» **Problem description**: In the data, find the word "axis" and copy out every line that has it.

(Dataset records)
- Opening Delimiter -

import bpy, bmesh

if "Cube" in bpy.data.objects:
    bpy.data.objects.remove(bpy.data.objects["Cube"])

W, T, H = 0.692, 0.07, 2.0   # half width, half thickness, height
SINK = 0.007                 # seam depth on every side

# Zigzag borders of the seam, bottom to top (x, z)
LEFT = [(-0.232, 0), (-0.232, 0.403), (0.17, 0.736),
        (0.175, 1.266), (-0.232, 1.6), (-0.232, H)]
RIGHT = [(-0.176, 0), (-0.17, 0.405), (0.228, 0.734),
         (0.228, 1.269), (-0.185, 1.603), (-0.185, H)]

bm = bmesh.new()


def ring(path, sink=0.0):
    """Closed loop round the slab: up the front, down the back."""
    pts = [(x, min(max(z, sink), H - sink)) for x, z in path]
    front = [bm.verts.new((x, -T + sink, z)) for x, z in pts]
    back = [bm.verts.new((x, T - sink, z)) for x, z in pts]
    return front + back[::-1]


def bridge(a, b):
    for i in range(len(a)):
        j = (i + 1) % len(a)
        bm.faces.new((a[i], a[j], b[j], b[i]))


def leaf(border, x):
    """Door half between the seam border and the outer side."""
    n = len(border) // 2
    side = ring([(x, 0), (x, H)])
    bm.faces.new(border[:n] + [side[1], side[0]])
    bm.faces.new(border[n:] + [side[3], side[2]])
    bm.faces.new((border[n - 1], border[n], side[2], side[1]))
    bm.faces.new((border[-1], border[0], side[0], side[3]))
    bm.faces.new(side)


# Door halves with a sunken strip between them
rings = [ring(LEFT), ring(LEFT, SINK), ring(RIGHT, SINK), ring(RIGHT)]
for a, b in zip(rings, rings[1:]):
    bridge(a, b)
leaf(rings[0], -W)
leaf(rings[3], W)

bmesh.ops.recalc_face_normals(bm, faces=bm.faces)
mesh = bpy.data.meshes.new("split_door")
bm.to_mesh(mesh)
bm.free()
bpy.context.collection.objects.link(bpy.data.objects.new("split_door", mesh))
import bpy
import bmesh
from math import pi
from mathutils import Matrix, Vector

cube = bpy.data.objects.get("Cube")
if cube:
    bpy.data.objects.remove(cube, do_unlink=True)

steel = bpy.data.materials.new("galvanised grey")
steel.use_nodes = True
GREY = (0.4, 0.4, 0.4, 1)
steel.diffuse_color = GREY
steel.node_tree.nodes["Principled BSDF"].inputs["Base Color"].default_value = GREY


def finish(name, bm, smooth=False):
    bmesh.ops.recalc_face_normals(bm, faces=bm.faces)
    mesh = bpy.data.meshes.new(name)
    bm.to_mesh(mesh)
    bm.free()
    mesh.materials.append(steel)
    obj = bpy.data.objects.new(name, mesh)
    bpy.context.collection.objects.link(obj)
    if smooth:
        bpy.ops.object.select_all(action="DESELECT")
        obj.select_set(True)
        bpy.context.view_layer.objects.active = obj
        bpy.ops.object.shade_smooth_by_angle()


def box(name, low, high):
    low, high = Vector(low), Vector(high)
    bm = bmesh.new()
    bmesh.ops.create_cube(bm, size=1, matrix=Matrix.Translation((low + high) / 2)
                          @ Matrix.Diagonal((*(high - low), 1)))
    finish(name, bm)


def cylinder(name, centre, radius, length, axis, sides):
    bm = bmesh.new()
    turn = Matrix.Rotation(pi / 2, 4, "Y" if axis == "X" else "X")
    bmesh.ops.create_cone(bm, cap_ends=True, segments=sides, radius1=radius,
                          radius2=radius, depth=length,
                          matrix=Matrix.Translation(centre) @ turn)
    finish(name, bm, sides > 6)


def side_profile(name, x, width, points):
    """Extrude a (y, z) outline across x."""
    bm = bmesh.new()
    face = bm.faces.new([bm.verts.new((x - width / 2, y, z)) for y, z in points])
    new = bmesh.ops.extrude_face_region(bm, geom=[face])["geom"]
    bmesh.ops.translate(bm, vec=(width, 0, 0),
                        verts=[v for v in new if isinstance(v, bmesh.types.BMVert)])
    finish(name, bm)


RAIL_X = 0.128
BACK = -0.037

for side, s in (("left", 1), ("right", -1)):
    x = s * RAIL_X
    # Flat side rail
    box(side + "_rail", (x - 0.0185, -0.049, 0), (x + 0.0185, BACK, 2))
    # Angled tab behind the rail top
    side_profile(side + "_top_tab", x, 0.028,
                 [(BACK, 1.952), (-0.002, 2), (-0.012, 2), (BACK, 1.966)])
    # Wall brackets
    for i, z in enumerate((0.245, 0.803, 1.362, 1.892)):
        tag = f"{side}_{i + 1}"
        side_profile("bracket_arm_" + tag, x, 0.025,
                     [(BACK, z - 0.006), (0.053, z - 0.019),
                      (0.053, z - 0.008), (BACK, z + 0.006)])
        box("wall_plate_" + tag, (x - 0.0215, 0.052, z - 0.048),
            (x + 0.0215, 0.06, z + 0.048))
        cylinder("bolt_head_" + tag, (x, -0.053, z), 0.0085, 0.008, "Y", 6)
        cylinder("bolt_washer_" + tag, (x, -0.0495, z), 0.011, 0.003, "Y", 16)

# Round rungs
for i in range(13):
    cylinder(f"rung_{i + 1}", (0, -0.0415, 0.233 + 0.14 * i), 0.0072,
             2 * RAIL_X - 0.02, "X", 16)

- Closing Delimiter -

» **Response to this task**:
def cylinder(name, centre, radius, length, axis, sides):
    turn = Matrix.Rotation(pi / 2, 4, "Y" if axis == "X" else "X")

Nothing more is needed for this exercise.